Twitter Blue subscription service expands to Saudi Arabia

The service offers early access to features such as edit tweet, longer video, NFT profile pictures and custom app icons

The Twitter Blue service is now available in 12 countries. PA
Powered by automated translation

The Twitter Blue subscription service launched by Elon Musk to raise fresh revenue has been expanded to six more countries, including Saudi Arabia.

France, Germany, Italy, Portugal and Spain have also been added, making it 12 regions in total to which users can subscribe to it.

The subscription adds a blue checkmark to an account and offers early access to features such as edit tweet, longer video, NFT profile pictures and custom app icons.

The initial launch of Twitter Blue led to turmoil as a wave of fake accounts with the new blue ticks parodied US presidents, well-known dead people and large companies.

The blue check mark was previously reserved for the verified accounts of politicians, famous personalities, journalists and other public figures.
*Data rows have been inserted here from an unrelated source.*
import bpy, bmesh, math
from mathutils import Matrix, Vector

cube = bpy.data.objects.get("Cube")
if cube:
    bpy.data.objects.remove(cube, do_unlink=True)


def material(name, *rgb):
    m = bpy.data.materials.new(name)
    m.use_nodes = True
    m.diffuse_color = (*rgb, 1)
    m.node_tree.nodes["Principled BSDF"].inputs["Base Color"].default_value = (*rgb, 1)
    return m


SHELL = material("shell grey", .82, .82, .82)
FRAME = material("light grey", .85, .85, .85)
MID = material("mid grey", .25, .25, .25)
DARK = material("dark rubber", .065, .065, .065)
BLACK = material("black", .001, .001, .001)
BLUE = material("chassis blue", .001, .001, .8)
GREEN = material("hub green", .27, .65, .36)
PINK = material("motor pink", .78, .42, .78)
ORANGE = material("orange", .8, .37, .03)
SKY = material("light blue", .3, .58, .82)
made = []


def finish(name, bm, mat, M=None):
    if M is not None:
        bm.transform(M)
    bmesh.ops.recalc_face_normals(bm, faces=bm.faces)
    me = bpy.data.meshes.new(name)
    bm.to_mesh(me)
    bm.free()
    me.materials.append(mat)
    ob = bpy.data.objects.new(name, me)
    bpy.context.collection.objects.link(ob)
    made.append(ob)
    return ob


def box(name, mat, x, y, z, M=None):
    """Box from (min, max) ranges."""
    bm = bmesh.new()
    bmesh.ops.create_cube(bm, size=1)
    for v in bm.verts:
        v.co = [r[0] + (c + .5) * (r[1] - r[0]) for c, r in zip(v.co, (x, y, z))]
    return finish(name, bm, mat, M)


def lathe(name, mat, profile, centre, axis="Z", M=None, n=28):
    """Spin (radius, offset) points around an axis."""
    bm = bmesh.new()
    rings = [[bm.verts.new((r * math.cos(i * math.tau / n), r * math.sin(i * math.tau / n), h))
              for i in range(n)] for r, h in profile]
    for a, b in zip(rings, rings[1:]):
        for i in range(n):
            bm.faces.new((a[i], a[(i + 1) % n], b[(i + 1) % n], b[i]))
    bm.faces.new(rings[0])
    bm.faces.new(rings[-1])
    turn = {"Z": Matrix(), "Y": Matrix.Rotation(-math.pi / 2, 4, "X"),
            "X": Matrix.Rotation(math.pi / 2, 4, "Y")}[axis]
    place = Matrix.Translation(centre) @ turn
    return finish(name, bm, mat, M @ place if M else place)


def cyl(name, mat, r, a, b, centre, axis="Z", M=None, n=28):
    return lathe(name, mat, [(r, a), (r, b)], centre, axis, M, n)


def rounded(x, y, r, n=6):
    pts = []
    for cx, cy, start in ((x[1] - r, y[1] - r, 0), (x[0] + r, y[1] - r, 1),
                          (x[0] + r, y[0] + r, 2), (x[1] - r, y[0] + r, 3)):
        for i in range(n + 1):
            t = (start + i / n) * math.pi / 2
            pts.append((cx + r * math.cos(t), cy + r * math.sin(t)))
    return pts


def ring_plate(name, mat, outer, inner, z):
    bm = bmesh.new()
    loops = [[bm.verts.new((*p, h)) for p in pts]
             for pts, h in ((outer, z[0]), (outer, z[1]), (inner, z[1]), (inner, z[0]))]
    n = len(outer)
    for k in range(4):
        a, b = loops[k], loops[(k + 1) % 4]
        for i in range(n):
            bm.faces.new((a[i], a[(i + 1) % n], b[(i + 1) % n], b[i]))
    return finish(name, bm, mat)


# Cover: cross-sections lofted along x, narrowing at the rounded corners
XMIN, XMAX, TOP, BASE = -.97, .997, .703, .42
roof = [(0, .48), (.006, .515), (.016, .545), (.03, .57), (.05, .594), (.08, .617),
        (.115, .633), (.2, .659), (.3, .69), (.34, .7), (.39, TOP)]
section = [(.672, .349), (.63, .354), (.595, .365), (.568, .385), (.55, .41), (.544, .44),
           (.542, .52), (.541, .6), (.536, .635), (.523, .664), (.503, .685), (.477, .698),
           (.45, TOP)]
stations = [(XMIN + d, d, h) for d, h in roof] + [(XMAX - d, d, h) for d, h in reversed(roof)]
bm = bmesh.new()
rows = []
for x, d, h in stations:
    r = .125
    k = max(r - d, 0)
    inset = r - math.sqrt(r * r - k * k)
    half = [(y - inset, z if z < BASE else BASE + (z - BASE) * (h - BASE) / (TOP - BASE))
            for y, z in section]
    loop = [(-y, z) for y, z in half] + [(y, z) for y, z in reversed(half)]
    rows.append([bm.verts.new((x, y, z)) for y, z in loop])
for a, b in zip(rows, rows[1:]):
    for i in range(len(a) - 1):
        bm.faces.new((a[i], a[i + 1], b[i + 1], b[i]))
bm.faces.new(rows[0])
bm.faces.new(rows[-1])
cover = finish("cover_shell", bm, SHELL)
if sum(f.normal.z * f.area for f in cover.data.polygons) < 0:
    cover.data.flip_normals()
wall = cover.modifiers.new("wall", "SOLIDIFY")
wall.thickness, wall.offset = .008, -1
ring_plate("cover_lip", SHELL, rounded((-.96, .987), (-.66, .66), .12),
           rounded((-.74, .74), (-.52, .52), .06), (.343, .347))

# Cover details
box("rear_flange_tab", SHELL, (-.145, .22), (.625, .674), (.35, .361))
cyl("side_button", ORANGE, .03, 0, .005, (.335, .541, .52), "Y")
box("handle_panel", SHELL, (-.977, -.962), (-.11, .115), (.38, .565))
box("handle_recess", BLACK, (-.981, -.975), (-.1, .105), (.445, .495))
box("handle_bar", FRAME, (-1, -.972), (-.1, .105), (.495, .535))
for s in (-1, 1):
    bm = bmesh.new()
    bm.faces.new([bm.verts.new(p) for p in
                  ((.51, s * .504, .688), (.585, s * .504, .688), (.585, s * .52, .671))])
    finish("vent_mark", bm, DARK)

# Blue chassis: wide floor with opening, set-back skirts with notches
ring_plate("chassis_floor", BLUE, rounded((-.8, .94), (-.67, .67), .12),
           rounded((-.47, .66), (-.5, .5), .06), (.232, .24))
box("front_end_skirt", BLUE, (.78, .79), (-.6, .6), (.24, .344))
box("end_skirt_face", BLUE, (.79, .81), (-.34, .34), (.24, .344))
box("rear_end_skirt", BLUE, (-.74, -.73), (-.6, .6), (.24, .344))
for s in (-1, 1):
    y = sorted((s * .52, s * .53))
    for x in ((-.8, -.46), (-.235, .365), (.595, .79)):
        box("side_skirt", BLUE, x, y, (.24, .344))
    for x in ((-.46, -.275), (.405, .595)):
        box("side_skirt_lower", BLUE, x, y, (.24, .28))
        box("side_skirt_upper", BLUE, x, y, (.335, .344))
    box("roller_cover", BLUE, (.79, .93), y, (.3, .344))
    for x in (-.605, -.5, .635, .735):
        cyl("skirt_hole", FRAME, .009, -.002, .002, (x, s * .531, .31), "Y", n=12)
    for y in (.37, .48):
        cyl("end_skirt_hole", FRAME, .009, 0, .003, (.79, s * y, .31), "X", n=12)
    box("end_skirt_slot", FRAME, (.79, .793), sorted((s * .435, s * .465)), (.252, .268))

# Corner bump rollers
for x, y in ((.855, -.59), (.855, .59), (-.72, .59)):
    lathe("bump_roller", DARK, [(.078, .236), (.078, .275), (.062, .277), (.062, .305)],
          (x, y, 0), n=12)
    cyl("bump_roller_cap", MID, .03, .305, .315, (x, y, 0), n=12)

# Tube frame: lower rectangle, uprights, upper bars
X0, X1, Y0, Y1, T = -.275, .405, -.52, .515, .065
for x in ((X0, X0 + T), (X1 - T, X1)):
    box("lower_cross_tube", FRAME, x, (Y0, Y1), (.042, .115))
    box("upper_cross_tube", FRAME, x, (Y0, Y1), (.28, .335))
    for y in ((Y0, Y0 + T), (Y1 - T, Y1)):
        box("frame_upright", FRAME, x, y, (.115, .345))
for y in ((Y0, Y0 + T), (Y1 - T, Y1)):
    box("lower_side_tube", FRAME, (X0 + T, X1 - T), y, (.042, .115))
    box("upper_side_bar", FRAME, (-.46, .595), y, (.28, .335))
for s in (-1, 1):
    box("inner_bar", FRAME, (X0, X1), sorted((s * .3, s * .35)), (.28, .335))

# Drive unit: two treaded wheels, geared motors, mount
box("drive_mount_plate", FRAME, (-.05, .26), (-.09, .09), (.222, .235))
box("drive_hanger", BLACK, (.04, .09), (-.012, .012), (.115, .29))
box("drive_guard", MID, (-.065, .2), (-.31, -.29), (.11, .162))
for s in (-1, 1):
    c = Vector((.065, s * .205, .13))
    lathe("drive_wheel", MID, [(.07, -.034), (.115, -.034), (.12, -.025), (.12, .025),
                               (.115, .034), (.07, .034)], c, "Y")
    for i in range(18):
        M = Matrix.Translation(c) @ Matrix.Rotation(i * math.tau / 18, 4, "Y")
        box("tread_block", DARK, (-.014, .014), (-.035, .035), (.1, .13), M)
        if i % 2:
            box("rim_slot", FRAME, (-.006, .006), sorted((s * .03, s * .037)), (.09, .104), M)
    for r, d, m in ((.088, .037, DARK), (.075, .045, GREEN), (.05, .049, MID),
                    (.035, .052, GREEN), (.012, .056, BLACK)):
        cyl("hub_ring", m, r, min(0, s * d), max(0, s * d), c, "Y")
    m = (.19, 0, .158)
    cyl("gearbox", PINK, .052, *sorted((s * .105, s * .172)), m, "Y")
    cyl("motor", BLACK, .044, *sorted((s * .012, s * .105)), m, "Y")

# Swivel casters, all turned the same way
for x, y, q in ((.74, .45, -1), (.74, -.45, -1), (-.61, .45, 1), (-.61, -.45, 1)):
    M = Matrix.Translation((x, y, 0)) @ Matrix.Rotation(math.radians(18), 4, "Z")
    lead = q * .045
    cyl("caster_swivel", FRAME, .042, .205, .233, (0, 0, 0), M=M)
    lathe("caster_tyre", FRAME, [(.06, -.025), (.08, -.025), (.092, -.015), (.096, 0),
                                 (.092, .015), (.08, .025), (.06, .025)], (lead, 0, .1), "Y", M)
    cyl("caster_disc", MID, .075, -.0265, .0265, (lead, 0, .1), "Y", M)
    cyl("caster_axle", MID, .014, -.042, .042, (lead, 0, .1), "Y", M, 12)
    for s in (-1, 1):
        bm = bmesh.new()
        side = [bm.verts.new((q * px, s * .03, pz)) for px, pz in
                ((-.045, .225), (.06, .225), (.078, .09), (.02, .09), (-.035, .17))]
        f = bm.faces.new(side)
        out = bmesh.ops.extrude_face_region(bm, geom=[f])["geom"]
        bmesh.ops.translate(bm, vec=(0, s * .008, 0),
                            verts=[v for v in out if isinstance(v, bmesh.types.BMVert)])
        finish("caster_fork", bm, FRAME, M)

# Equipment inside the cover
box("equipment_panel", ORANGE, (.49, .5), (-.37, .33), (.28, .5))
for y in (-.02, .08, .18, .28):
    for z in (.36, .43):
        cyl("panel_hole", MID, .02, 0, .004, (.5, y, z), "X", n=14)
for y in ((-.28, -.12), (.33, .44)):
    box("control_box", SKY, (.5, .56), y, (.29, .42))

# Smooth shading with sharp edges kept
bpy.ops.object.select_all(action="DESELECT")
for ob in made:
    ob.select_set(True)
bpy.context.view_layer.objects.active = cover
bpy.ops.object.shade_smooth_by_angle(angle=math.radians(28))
Newly created Twitter accounts are not able to subscribe to Twitter Blue for 90 days.

In the United States, Twitter Blue costs $11 per month on Apple's iOS and Android, while it is slightly cheaper at $8 for the web version.

In Saudi Arabia, it will cost 42 riyals ($11.2) per month.

Mr Musk's efforts to ramp up revenue come after he said the company was losing $4 million per day.

Twitter lost at least half of its major advertisers in the weeks after Mr Musk became its chief executive, representing a loss of about $750 million, a report by non-profit group Media Matters found in November.

“These advertisers have accounted for nearly $2 billion in spending on the platform since 2020, and over $750 million in advertising in 2022 alone,” the report said.

Mr Musk cut thousands of jobs after acquiring Twitter, reportedly reducing headcount to about 1,300 active, working employees, including less than 550 full-time engineers — down from about 7,500 before his acquisition.

“Twitter has had a massive drop in revenue, due to activist groups pressuring advertisers, even though nothing has changed with content moderation and we did everything we could to appease the activists,” Mr Musk said in a tweet on November 4.

In December, he likened the company to a “plane that is headed towards the ground at high speed with the engines on fire, and the controls don’t work”.

He is also moving ahead with plans to introduce a payments feature on its platform. The company has applied for regulatory licences across the US.

On Thursday, Twitter announced that it will end free API access and that a paid basic tier will be available instead.

More details will be released next week, it said.

Updated: February 03, 2023, 2:15 PM